‘Friending’ refers to the act of giving contacts permission to view information or contact you within web-based services. The terminology will vary from service to service – ‘Friends’ may be called contacts or connections, for example. Most social sites enable you to give different levels of access and set privacy levels on your own content and activity. These functions will vary from service to service but typically include:
•     Information that is only available to the account holder
•     Information that is accessible by contacts on the account
holder’s approved list, and
•     Information that is made publicly available, either within
the service or across the whole of the internet.

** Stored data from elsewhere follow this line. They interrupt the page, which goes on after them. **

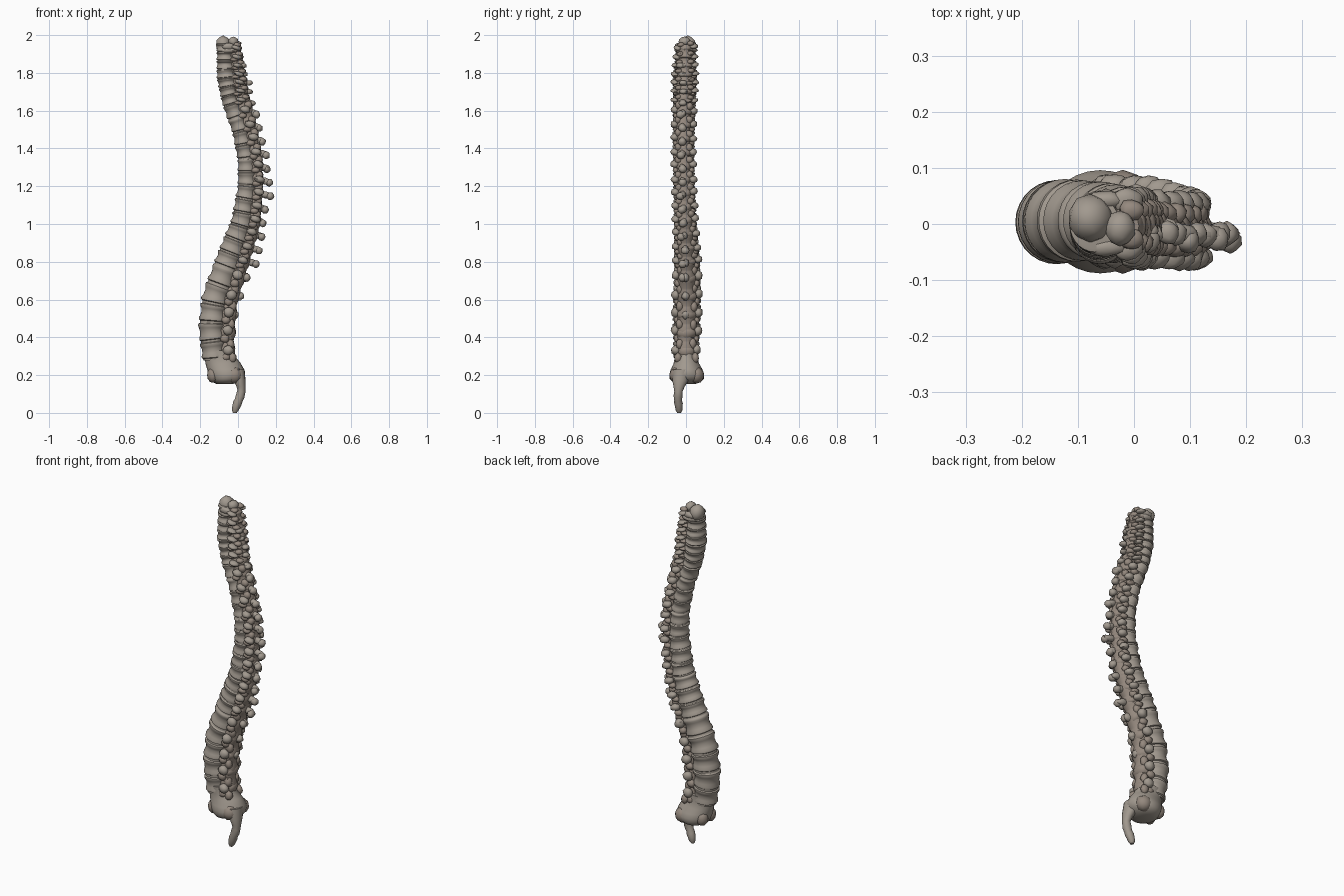
import bpy, bmesh, math, random
from mathutils import Matrix, Vector

if "Cube" in bpy.data.objects:
    bpy.data.objects.remove(bpy.data.objects["Cube"])

random.seed(4)

# Spine shape: z, body left x, body right x, arch right x, half width y, centre y, spine tip x
KEYS = [
    (0.28, -.187, -.065, -.02, .062, 0, -.012),
    (0.45, -.208, -.07, -.015, .070, .003, 0),
    (0.60, -.190, -.055, .0, .070, .006, .025),
    (0.80, -.116, .01, .06, .066, .006, .115),
    (1.00, -.036, .075, .12, .058, -.003, .16),
    (1.20, .0, .10, .135, .055, -.01, .198),
    (1.34, .0, .09, .13, .055, -.012, .185),
    (1.50, -.03, .055, .10, .055, -.012, .14),
    (1.66, -.086, .0, .06, .058, -.008, .105),
    (1.78, -.112, -.01, .045, .062, -.006, .07),
    (1.97, -.112, -.03, .01, .045, 0, .01),
]


def at(z):
    z = min(max(z, KEYS[0][0]), KEYS[-1][0])
    for a, b in zip(KEYS, KEYS[1:]):
        if z <= b[0]:
            t = (z - a[0]) / (b[0] - a[0])
            return [p + (q - p) * t for p, q in zip(a[1:], b[1:])]


def slope(z):
    a, b = at(z - .06), at(z + .06)
    return (b[0] - a[0]) / .12


def material(name, col):
    m = bpy.data.materials.new(name)
    m.diffuse_color = (*col, 1)
    m.use_nodes = True
    m.node_tree.nodes["Principled BSDF"].inputs["Base Color"].default_value = m.diffuse_color
    return m


BONE = material("bone", (.36, .32, .275))
DARK = material("dark_bone", (.30, .25, .21))


def finish(bm, name, mat, angle=50):
    bmesh.ops.recalc_face_normals(bm, faces=bm.faces)
    me = bpy.data.meshes.new(name)
    bm.to_mesh(me)
    bm.free()
    ob = bpy.data.objects.new(name, me)
    bpy.context.collection.objects.link(ob)
    me.materials.append(mat)
    bpy.ops.object.select_all(action='DESELECT')
    ob.select_set(True)
    bpy.context.view_layer.objects.active = ob
    bpy.ops.object.shade_smooth_by_angle(angle=math.radians(angle))
    return ob


def loft(bm, rings, n=24):
    # each ring: x, y, z, radius x, radius y, slope in x
    prev = first = None
    for x, y, z, rx, ry, s in rings:
        ring = []
        for i in range(n):
            a = 2 * math.pi * i / n
            dx = rx * math.cos(a)
            ring.append(bm.verts.new((x + dx, y + ry * math.sin(a), z - s * dx)))
        if prev:
            for i in range(n):
                j = (i + 1) % n
                bm.faces.new((prev[i], prev[j], ring[j], ring[i]))
        else:
            first = ring
        prev = ring
    bm.faces.new(first[::-1])
    bm.faces.new(prev)


def lump(bm, loc, size, tilt=0.0, rough=.1):
    m = Matrix.Translation(loc) @ Matrix.Rotation(tilt, 4, 'Y') @ Matrix.Diagonal((*size, 1))
    vs = bmesh.ops.create_icosphere(bm, subdivisions=2, radius=1, matrix=m)['verts']
    c = Vector(loc)
    for v in vs:
        v.co = c + (v.co - c) * random.uniform(1 - rough, 1 + rough)


# Vertebra heights: lumbar, thoracic, cervical
levels, z = [], .28
for count, h in ((5, .098), (12, .072), (7, .046)):
    for i in range(count):
        levels.append((z, h))
        z += h

# Vertebral bodies with flared rims, waists and discs
bm = bmesh.new()
rings = []
for z0, h in levels:
    for f, k in ((0, .94), (.1, .95), (.14, 1.05), (.25, 1.05), (.38, .96),
                 (.6, .93), (.74, .97), (.84, 1.06), (.94, 1.05), (.98, .95)):
        z = z0 + f * h
        l, r, _, ry, yc, _ = at(z)
        k *= random.uniform(.985, 1.015)
        rings.append(((l + r) / 2, yc, z, (r - l) / 2 * k, ry * k, slope(z)))
loft(bm, rings, 28)
finish(bm, "vertebral_bodies", BONE)

# Continuous arch core behind the bodies
bm = bmesh.new()
rings = []
for z0, h in levels:
    for f, k in ((0, .85), (.3, 1), (.65, 1.05), (.9, .88)):
        z = z0 + f * h
        l, r, ar, ry, yc, _ = at(z)
        x0 = r - .035
        rings.append(((x0 + ar) / 2, yc - .003, z, (ar - x0) / 2 * k, ry * .72 * k, slope(z)))
loft(bm, rings, 16)
finish(bm, "arch_core", DARK)

# Lumpy laminae, facets, transverse and spinous processes
lam, trans, spin = bmesh.new(), bmesh.new(), bmesh.new()
for i, (z0, h) in enumerate(levels):
    z = z0 + h * .45
    l, r, ar, ry, yc, tip = at(z)
    lump(lam, (ar - .025, yc, z), (.03, ry * .72, h * .36))
    for s in (-1, 1):
        j = random.uniform(-.006, .006)
        lump(trans, (r + .015, yc + s * ry * .86, z + h * .1 + j),
             (.028, .024, h * .27), .25)
        lump(lam, (ar - .022, yc + s * ry * .52, z + h * .42 + j), (.022, .02, h * .3))
        lump(lam, (r + .0, yc + s * ry * .72, z - h * .3), (.024, .018, h * .22))
    reach = tip - random.uniform(0, .018)
    drop = .015 if 4 < i < 18 else 0
    x0 = ar - .03
    if reach > x0 + .02:
        lump(spin, ((x0 + reach) / 2, yc - .008, z - drop * .5),
             ((reach - x0) / 2, .018, h * .26), .25 if drop else 0)
        lump(spin, (reach - .018, yc - .012 + random.uniform(-.014, .008), z - drop),
             (.02, .022, min(.021, h * .32)))
finish(lam, "laminae_and_facets", DARK)
finish(trans, "transverse_processes", BONE)
finish(spin, "spinous_processes", BONE)

# Atlas and the peg at the top
bm = bmesh.new()
lump(bm, (-.078, .01, 1.95), (.04, .044, .046), 0, .05)
lump(bm, (-.025, -.008, 1.965), (.027, .032, .026), 0, .05)
lump(bm, (-.05, 0, 1.92), (.062, .06, .024), 0, .06)
for s in (-1, 1):
    lump(bm, (-.05, s * .042, 1.94), (.035, .017, .02))
finish(bm, "atlas", BONE)

# Sacrum with its flared wings
bm = bmesh.new()
loft(bm, [(-.10, 0, .33, .080, .060, -.1), (-.095, 0, .29, .080, .060, -.1),
          (-.08, .002, .26, .090, .068, -.1), (-.065, .003, .23, .098, .084, 0),
          (-.060, .004, .205, .098, .092, 0), (-.06, .004, .18, .088, .09, 0),
          (-.068, .004, .162, .066, .074, 0), (-.07, .004, .152, .04, .04, 0)], 28)
finish(bm, "sacrum", BONE)
bm = bmesh.new()
for s in (-1, 1):
    lump(bm, (-.13, .004 + s * .035, .2), (.034, .034, .042), 0, .04)
    lump(bm, (-.03, .004 + s * .045, .29), (.022, .02, .028))
    lump(bm, (-.02, .004 + s * .05, .2), (.045, .042, .045), 0, .03)
finish(bm, "sacral_crests", DARK)

# Coccyx curling down and forward
bm = bmesh.new()
loft(bm, [(-.005, -.02, .23, .04, .05, 0), (.008, -.03, .17, .032, .042, 0),
          (.016, -.036, .14, .024, .03, 0), (.018, -.04, .115, .021, .022, .3),
          (.012, -.042, .09, .022, .024, .4), (.004, -.042, .068, .02, .02, .4),
          (-.003, -.04, .052, .022, .023, .4), (-.010, -.038, .032, .02, .02, .3),
          (-.015, -.037, .014, .018, .018, .1), (-.017, -.037, .0, .01, .01, 0)], 16)
finish(bm, "coccyx", BONE)
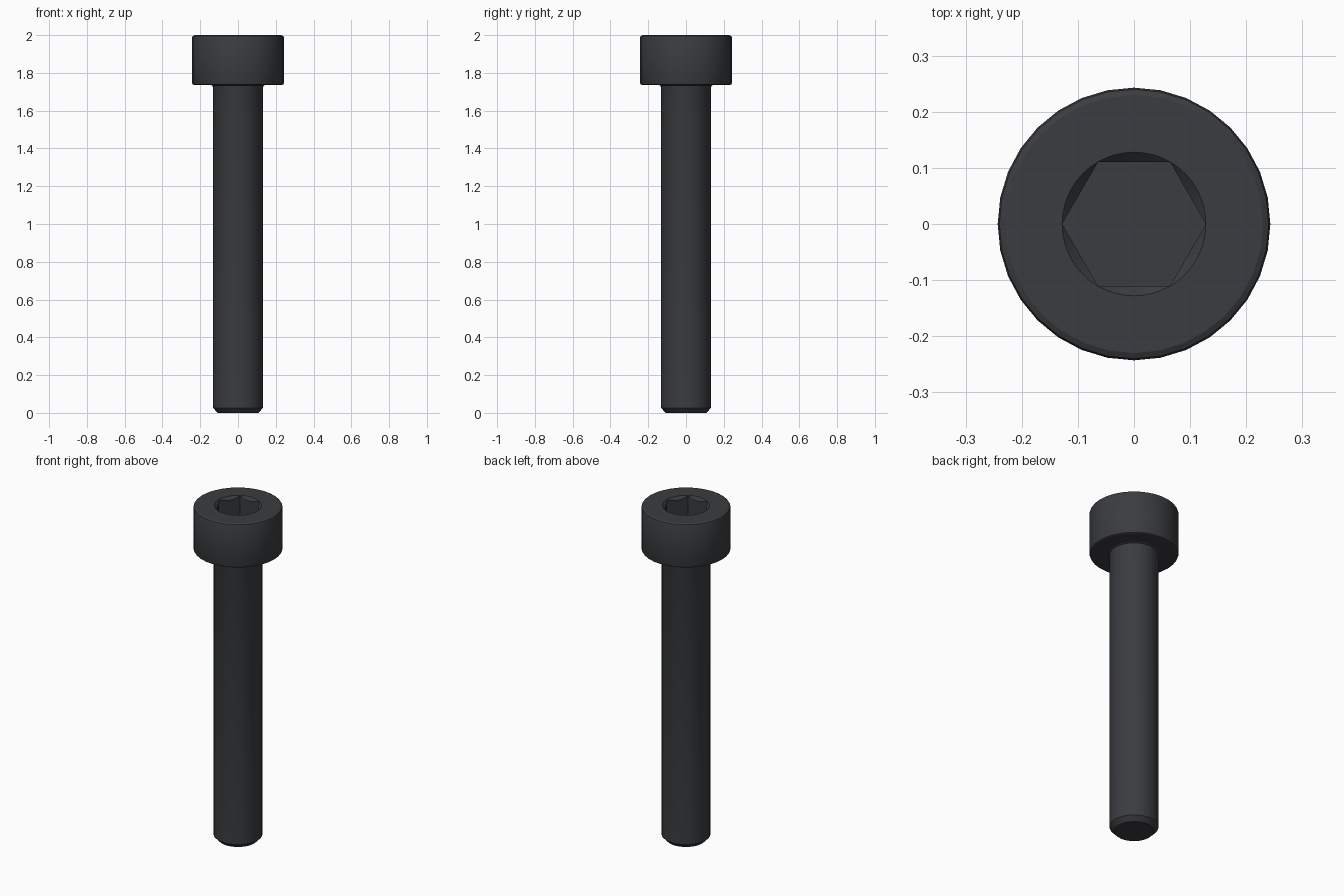
import bpy, bmesh, math

if "Cube" in bpy.data.objects:
    bpy.data.objects.remove(bpy.data.objects["Cube"])

SIDES = 32          # outer body
SOCKET_SIDES = 48   # divisible by six so the hexagon corners are exact
SOCKET_R = 0.128
APOTHEM = SOCKET_R * math.cos(math.pi / 6)
FLOOR_Z = 1.865

bm = bmesh.new()


def ring(n, point):
    return [bm.verts.new(point(2 * math.pi * i / n)) for i in range(n)]


def circle(r, z, n):
    return ring(n, lambda t: (r * math.cos(t), r * math.sin(t), z))


def skin(rings):
    for a, b in zip(rings, rings[1:]):
        n = len(a)
        for i in range(n):
            j = (i + 1) % n
            bm.faces.new((a[i], a[j], b[j], b[i]))


def hex_radius(t):
    return APOTHEM / math.cos((t % (math.pi / 3)) - math.pi / 6)


def hex_point(t, z=None):
    r = hex_radius(t)
    if z is None:
        z = 2.0 - (SOCKET_R - r) * 1.0
    return (r * math.cos(t), r * math.sin(t), z)


# shank and head, lathed from tip to top edge
profile = [(0.107, 0.0), (0.133, 0.027), (0.133, 1.724), (0.136, 1.732),
           (0.144, 1.736), (0.234, 1.736), (0.240, 1.739), (0.243, 1.746),
           (0.243, 1.988), (0.240, 1.995), (0.230, 2.0)]
body = [circle(r, z, SIDES) for r, z in profile]
skin(body)
bm.faces.new(body[0][::-1])

# hex socket: round countersink cutting into six flat walls
socket = [circle(SOCKET_R, 2.0, SOCKET_SIDES),
          ring(SOCKET_SIDES, hex_point),
          ring(SOCKET_SIDES, lambda t: hex_point(t, FLOOR_Z))]
skin(socket)
bm.faces.new(socket[-1])

# flat top between the outer edge and the socket
top_verts = set(body[-1]) | set(socket[0])
top_edges = [e for e in bm.edges if e.verts[0] in top_verts and e.verts[1] in top_verts]
bmesh.ops.triangle_fill(bm, edges=top_edges, use_beauty=True, normal=(0, 0, 1))

bmesh.ops.remove_doubles(bm, verts=bm.verts[:], dist=1e-5)
bmesh.ops.recalc_face_normals(bm, faces=bm.faces[:])

mesh = bpy.data.meshes.new("socket_head_screw")
bm.to_mesh(mesh)
bm.free()
screw = bpy.data.objects.new("socket_head_screw", mesh)
bpy.context.collection.objects.link(screw)

# dark steel finish
steel = bpy.data.materials.new("dark_steel")
steel.diffuse_color = (0.042, 0.045, 0.05, 1)
steel.use_nodes = True
steel.node_tree.nodes["Principled BSDF"].inputs["Base Color"].default_value = steel.diffuse_color
mesh.materials.append(steel)

bpy.context.view_layer.objects.active = screw
screw.select_set(True)
bpy.ops.object.shade_smooth_by_angle(angle=math.radians(25))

‘Friends’ does not necessarily refer in this case to people who are your actual friends, although you may choose to restrict your connections to that. ’Friends’ in this context may also be work colleagues, family members, and people that you have met online.

If you have a social networking account, do not friend pupils or add them to your contact lists. You may be giving them access to personal information and allowing them to contact you inappropriately. They may also be giving you access to their personal information and activities

So the text above outlines three basic levels of permissions granularity that can be found on most sites, gives a definition of friending, and very explicitly says don't friend pupils. This is explicitly prescriptive advice, based on the case studies reviewed during the document negotiations, and an implicit understanding that the school staff accounts referred to are either personal, or contain elements of personal activity (I previously posted on a definition of three basic online identities, characterised as personal, professional, and organisational).

The approach taken then – don't friend pupils – reflects the kind of boundaries between staff and learners that we'd expect to see in offline behavior. You wouldn't expect a teacher to give a school aged pupil their home phone number, show them pictures of their friends or regale them with the weekends social exploits. Obviously friending isn't the only issue here – managing publicly available information so that you are comfortable with what co-workers, learners and employers can access about you is also addressed in the document. The research and anecdotal evidence indicates that we operate within social network services as if we were in a closed, private world. This isn't naive – I think it's a necessary fiction which makes social networking services human spaces. The do not friend advice is there to reinforce the message that private online is typically back of a post-card private, especially if we are within environments where we're not entirely sure who has permission to see what (*cough*Facebook*cough). It also reflects the leakiness of our online identities, the way in which the personal is often hand in hand with the professional.

What the advice isn't trying to do is to put anyone off evaluating social networking services to see if they could support learning & teaching effectively. The advice goes on to state:

If you want to use web-based social networking sites for a class or for the whole school, use a service that doesn’t give contacts access to personal information and updates, or allows collaboration without requiring permissions.

Alternatively ask pupils to create new, work-focused accounts for themselves, and run them as they would an online portfolio or CV.

You can find more information and advice about Social Network Services at